This kind of planning and thinking can be crucial, especially for those of us who have felt ourselves defi ned by career. If we’re no longer an (accountant/factory worker/teacher), then what are we? What will we do with the rest of our years? Will they be meaningful?
Creative Aging walks us through the steps of getting there: letting go of vocational identity, feeling stuck and resistant to change, drawing energy from the past, forming a new vision for the future, moving toward it, taking risks and finding a new purpose. Full of stories of those who have already walked this path, Creative Aging doesn’t so much take us by the hand as it opens doors to thinking about what is right for each of us. The stories are eye-openers as they tell what we can expect and how to spot opportunities for making changes. As the book says, "At this stage of life, we don’t have to wait for someone else to approve." If you’re sensing even the slightest questions about “What’s next?” take a look at Creative Aging.
Sojourners Faith, Politics, Culture - Julie Polter
Later Life Abundant
In Creative Aging: Rethinking Retirement and Non-Retirement in a Changing World, Marjory Zoet Bankson examines the spiritual dimensions of vocation in later life and how to discern and claim new, generative ways to use gifts and experiences. Skylight Paths

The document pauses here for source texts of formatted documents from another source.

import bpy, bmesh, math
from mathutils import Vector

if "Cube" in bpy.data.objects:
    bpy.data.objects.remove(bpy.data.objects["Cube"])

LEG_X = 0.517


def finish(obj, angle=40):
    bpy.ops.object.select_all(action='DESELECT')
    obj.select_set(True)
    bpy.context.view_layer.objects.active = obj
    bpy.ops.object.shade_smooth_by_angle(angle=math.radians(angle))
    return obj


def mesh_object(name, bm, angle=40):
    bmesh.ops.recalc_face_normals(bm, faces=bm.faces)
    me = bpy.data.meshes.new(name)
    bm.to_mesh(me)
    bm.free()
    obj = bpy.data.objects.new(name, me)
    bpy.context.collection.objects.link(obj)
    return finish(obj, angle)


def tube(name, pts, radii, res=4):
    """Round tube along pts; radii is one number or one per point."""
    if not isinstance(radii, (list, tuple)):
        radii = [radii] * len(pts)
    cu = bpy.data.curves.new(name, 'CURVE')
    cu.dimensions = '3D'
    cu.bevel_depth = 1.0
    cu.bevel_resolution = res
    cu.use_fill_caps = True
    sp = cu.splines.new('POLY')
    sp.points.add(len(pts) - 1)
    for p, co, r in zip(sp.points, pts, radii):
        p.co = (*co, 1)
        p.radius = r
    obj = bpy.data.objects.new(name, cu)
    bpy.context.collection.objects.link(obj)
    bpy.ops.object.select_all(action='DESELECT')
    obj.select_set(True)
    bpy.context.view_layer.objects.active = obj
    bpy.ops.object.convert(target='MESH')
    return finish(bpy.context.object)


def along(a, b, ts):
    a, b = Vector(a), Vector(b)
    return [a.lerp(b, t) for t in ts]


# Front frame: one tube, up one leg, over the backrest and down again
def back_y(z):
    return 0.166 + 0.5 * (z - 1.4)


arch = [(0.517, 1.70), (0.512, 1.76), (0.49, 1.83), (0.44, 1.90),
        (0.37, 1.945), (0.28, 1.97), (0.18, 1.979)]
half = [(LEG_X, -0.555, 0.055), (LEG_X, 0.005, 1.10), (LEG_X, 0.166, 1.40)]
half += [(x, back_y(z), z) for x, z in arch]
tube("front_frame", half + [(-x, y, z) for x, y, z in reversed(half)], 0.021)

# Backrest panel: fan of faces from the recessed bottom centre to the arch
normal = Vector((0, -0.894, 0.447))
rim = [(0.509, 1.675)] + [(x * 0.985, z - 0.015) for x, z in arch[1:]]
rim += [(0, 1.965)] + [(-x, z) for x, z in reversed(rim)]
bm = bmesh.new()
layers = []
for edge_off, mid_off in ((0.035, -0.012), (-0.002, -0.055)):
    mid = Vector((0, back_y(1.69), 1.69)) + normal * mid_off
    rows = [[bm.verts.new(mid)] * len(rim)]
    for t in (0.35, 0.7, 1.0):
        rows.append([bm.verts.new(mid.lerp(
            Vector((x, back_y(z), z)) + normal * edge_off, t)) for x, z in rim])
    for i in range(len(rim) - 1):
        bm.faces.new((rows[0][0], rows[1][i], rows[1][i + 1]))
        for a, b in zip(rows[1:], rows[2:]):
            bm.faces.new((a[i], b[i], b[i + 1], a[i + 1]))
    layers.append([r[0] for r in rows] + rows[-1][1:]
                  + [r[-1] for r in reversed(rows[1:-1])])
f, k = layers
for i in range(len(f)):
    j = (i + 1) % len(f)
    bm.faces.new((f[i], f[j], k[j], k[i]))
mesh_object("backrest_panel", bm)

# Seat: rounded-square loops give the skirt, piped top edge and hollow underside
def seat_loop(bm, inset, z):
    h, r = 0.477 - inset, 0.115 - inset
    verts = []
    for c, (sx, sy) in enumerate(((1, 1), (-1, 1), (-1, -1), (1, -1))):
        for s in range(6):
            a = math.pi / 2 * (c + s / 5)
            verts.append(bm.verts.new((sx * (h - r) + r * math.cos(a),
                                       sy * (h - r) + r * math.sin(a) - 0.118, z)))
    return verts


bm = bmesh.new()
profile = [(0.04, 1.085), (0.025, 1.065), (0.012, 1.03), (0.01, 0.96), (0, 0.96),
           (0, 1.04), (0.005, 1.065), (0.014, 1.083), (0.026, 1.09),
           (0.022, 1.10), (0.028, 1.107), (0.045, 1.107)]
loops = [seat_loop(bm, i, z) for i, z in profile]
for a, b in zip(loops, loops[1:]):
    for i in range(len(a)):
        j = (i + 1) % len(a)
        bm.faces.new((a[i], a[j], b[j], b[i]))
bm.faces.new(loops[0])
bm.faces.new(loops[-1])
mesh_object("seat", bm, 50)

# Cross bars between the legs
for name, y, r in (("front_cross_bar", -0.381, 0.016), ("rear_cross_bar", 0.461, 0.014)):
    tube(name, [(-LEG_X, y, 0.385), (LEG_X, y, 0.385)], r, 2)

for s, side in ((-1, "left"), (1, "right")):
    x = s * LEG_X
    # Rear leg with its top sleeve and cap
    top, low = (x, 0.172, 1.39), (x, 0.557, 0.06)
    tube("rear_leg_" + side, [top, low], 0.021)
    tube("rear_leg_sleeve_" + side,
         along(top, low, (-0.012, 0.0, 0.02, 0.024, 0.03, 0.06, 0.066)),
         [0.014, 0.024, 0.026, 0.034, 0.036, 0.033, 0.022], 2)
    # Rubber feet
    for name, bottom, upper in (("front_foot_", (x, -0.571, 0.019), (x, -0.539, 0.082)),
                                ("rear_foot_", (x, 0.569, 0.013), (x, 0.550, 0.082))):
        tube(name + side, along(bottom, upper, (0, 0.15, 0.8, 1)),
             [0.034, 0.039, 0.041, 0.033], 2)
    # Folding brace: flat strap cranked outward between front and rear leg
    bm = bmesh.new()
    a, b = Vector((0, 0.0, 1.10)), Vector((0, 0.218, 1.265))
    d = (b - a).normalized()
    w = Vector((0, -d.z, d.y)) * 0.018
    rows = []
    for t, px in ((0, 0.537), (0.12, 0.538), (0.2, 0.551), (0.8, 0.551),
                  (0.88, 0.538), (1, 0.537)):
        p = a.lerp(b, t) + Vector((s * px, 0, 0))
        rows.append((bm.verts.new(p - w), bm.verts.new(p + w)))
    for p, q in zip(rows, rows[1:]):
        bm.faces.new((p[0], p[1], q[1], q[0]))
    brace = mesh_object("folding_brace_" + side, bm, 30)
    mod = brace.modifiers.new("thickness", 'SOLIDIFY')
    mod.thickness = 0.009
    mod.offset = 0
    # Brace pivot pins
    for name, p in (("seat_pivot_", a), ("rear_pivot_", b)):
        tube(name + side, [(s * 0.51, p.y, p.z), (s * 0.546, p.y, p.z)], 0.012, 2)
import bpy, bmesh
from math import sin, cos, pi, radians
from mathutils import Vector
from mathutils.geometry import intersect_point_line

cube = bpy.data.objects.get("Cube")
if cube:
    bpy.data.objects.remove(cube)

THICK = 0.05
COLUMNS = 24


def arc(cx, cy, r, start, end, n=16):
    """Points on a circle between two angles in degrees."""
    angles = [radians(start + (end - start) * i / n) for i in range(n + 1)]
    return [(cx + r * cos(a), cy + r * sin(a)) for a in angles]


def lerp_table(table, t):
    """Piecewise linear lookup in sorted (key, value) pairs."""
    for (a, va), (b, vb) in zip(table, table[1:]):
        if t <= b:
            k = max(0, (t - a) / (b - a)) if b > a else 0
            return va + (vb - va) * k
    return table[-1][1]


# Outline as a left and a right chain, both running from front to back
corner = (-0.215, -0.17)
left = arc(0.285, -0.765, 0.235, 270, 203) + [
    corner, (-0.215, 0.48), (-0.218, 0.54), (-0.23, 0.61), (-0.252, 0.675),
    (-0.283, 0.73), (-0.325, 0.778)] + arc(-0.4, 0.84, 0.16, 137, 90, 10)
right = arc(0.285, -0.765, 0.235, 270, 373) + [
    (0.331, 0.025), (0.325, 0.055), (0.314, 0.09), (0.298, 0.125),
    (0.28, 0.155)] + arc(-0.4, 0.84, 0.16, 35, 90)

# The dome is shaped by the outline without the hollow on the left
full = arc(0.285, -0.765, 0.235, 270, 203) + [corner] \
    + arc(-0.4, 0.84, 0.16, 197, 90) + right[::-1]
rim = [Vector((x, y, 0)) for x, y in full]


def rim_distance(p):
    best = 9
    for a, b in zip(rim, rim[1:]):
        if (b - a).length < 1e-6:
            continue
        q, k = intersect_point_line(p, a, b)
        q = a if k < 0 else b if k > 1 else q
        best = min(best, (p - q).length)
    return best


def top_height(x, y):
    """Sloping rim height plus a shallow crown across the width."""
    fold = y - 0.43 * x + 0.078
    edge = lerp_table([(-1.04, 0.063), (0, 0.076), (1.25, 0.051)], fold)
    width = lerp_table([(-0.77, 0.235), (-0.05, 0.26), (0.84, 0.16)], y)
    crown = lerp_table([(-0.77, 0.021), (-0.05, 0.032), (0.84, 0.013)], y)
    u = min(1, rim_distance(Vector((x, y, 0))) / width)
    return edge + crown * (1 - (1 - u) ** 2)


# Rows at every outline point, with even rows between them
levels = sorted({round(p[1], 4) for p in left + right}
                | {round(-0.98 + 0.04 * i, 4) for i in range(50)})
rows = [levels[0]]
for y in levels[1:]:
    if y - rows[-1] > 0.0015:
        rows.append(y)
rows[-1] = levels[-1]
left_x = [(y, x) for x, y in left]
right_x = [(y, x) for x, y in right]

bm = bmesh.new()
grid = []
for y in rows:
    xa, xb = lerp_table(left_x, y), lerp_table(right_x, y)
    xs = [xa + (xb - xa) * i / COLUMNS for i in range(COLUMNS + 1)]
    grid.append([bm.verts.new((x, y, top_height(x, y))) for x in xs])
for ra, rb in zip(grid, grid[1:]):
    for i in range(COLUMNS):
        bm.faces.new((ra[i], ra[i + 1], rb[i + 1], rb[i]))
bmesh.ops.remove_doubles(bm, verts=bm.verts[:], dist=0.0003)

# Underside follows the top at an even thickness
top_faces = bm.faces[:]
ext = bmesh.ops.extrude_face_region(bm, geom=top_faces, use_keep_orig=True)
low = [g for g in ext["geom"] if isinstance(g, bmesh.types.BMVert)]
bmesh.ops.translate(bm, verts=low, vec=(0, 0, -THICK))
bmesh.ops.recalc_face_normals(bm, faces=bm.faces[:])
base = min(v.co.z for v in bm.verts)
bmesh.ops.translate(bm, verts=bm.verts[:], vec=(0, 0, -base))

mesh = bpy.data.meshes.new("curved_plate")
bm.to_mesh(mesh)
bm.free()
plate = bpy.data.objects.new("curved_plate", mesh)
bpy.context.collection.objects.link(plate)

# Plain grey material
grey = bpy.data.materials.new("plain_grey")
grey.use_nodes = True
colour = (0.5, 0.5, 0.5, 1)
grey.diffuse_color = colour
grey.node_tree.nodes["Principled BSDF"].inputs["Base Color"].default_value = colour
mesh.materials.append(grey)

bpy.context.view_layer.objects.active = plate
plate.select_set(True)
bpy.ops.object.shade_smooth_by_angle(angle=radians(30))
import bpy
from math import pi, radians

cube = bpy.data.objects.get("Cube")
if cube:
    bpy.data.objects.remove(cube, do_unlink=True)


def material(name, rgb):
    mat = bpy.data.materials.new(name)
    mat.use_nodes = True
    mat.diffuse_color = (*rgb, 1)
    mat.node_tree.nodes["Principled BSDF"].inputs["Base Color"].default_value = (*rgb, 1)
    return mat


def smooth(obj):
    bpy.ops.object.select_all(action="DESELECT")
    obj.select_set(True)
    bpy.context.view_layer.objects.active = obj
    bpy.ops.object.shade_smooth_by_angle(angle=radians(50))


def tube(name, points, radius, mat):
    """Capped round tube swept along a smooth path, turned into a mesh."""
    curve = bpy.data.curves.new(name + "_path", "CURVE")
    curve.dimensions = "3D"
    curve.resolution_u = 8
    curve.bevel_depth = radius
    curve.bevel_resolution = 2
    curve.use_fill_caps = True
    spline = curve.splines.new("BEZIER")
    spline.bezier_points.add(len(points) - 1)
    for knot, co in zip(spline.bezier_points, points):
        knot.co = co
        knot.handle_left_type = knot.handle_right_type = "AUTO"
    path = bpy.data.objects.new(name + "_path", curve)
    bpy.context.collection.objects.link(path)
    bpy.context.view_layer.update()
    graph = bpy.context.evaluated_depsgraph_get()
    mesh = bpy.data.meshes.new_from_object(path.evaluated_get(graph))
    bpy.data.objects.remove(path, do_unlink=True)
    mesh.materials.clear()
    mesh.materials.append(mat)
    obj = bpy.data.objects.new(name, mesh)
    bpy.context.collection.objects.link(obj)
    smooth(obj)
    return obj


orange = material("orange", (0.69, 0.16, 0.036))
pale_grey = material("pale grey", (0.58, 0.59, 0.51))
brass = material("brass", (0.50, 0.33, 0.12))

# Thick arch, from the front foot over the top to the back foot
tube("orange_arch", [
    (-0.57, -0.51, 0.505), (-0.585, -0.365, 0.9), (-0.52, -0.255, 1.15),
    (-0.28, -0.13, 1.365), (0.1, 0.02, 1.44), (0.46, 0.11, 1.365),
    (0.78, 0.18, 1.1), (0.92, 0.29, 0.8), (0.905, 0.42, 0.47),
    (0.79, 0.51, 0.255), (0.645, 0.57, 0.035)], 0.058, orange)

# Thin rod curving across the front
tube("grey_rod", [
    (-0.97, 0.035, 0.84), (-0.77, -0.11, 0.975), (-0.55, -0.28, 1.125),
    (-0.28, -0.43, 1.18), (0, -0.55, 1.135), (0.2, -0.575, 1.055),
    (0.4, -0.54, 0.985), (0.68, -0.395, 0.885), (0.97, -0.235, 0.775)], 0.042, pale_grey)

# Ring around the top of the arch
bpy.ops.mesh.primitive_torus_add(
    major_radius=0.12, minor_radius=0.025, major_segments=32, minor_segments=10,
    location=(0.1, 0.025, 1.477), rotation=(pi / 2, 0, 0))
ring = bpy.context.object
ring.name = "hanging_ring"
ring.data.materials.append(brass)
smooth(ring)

PSYCHOLOLOGY OF AGING, GOLDEN YEARS, LIFE CHALLENGES, CHANGE / Adult / Nonfiction, Self-Help, Personal Stories: CREATIVE AGING: Rethinking Retirement and Non-Retirement in a Changing World (May 2010 SkyLight Paths $16.99 Trade Paperback 978-1-59473-281-2). Written by Marjory Zoet Bankson (The Soulwork of Clay), Faith@Work former editor, retreat and workshop leader, author of five titles. Realize that you are not your job, especially if you've left it; retirement is a time to rediscover your gifts, re-envision your future, try something new, maybe even a different kind of work. Praise: Creating a Spiriting Retirement author Molly Strode ("A must-read for anyone who wants more out of their later years than the traditional retirement experience."); Seven Spiritual Gifts of Waiting ("Precious and insightful. A treasure."); Five Questions That Change Everything author John J. Scherer (“Powerful and compelling.”). Today's Books editor Lex Ticonderoga puts Creative Aging on the “A-List!”. Publisher website: skylightpaths.com. Publicity: Jennifer Rataj, firstname.lastname@example.org, 800-457-4000; media kit includes press release, advance praise.
Workshop leader and president of Faith@Work, Bankson explores the inner work of making one's later years creative and meaningful. She has interviewed hundreds of people and discovered that there are seven phases of transition in aging: Release, Resistance, Reclaiming, Revelation, Crossing Point, Risk, and Relating. She explores these in depth and points out that the key concerns of the retirement-aged person are self-identity and the need to give back and be useful. She takes the realities of failing health and finances into account but provides the wider perspective on finding new meaning. Real-life stories and probing questions help readers gain insights into the last decades of life.